:: Work instruction ::
Below are some records; find each line that carries the word "name" and copy it.
*** Opening of Data excerpts ***
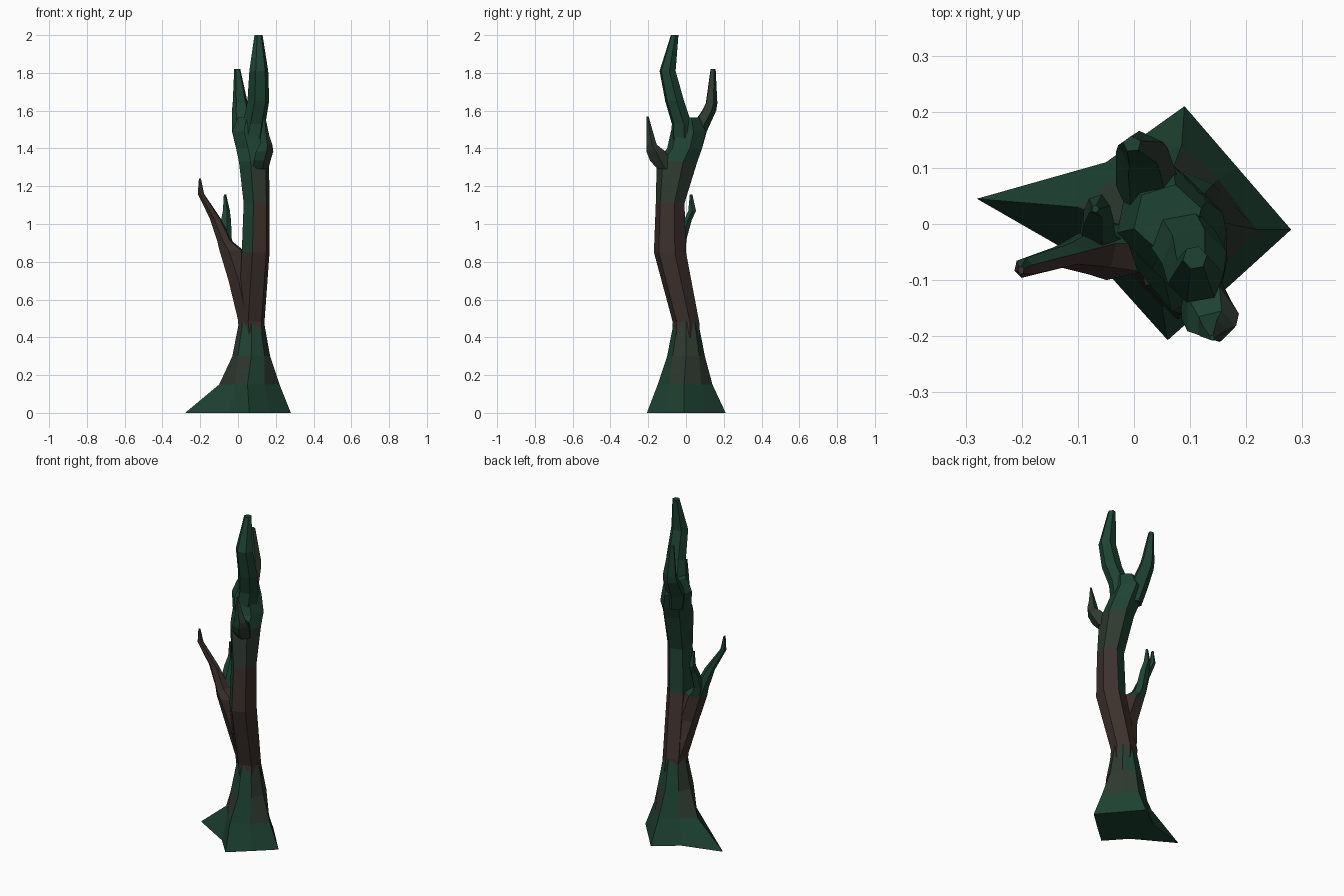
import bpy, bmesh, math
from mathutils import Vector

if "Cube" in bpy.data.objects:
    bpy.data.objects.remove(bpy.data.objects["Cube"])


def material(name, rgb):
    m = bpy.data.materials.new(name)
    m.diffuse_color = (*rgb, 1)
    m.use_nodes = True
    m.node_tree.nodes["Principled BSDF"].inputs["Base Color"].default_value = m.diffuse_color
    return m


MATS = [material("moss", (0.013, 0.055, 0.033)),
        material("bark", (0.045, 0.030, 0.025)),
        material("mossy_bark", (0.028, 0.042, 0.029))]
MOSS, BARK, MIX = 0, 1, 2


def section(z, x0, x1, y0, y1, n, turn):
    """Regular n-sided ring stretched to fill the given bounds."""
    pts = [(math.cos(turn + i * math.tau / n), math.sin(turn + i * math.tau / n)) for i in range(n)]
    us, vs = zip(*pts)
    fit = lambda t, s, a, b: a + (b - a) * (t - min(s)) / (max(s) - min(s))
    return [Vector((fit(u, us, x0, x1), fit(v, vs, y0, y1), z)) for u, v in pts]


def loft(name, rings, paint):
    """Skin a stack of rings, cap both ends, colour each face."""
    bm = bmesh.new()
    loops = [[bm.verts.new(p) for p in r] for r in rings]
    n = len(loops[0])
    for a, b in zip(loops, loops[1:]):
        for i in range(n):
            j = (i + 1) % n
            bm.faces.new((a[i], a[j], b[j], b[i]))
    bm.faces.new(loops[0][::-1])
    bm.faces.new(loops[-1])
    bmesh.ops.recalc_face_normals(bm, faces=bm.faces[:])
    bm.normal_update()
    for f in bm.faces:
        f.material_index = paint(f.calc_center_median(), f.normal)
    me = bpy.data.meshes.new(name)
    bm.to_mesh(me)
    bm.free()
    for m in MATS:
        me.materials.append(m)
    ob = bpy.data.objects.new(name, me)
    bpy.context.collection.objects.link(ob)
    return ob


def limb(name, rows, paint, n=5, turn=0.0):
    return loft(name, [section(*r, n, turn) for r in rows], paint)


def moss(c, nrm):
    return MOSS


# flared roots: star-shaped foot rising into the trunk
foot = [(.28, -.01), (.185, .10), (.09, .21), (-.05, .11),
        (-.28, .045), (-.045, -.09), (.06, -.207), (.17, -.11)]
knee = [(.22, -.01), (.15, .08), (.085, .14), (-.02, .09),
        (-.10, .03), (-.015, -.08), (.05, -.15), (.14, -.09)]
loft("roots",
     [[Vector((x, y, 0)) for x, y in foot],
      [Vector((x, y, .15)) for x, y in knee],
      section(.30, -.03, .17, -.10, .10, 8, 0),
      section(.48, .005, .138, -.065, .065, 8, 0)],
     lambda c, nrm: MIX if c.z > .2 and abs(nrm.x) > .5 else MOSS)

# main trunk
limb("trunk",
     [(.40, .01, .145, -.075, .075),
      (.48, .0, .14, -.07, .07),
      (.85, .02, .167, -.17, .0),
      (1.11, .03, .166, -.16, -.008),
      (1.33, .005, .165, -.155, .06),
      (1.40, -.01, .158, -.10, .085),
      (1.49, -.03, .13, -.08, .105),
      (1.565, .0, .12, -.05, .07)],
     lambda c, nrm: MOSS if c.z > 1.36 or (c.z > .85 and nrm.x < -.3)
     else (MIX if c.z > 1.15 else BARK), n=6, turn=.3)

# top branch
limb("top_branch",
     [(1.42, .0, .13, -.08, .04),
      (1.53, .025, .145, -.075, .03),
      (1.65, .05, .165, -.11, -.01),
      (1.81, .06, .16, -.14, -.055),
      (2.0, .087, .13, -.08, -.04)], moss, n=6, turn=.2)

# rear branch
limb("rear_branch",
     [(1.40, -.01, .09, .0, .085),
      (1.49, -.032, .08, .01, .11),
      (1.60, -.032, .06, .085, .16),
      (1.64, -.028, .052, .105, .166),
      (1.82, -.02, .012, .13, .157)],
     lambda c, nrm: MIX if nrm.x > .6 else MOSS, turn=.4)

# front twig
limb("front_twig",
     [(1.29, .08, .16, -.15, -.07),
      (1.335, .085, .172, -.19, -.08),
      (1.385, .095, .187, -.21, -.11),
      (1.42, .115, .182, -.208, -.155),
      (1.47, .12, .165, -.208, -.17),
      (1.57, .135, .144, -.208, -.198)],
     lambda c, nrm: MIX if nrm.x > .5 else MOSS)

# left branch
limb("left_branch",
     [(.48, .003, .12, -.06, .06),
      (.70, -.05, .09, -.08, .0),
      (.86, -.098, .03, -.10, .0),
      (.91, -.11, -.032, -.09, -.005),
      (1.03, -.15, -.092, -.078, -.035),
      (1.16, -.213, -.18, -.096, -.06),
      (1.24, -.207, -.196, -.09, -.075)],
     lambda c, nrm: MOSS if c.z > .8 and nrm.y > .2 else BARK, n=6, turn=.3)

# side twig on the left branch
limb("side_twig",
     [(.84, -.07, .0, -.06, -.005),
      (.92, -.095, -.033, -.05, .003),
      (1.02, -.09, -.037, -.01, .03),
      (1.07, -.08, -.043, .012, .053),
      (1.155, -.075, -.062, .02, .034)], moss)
*** Close of Data excerpts ***
:: The completed task ::
def material(name, rgb):
    m = bpy.data.materials.new(name)
def loft(name, rings, paint):
    me = bpy.data.meshes.new(name)
    ob = bpy.data.objects.new(name, me)
def limb(name, rows, paint, n=5, turn=0.0):
    return loft(name, [section(*r, n, turn) for r in rows], paint)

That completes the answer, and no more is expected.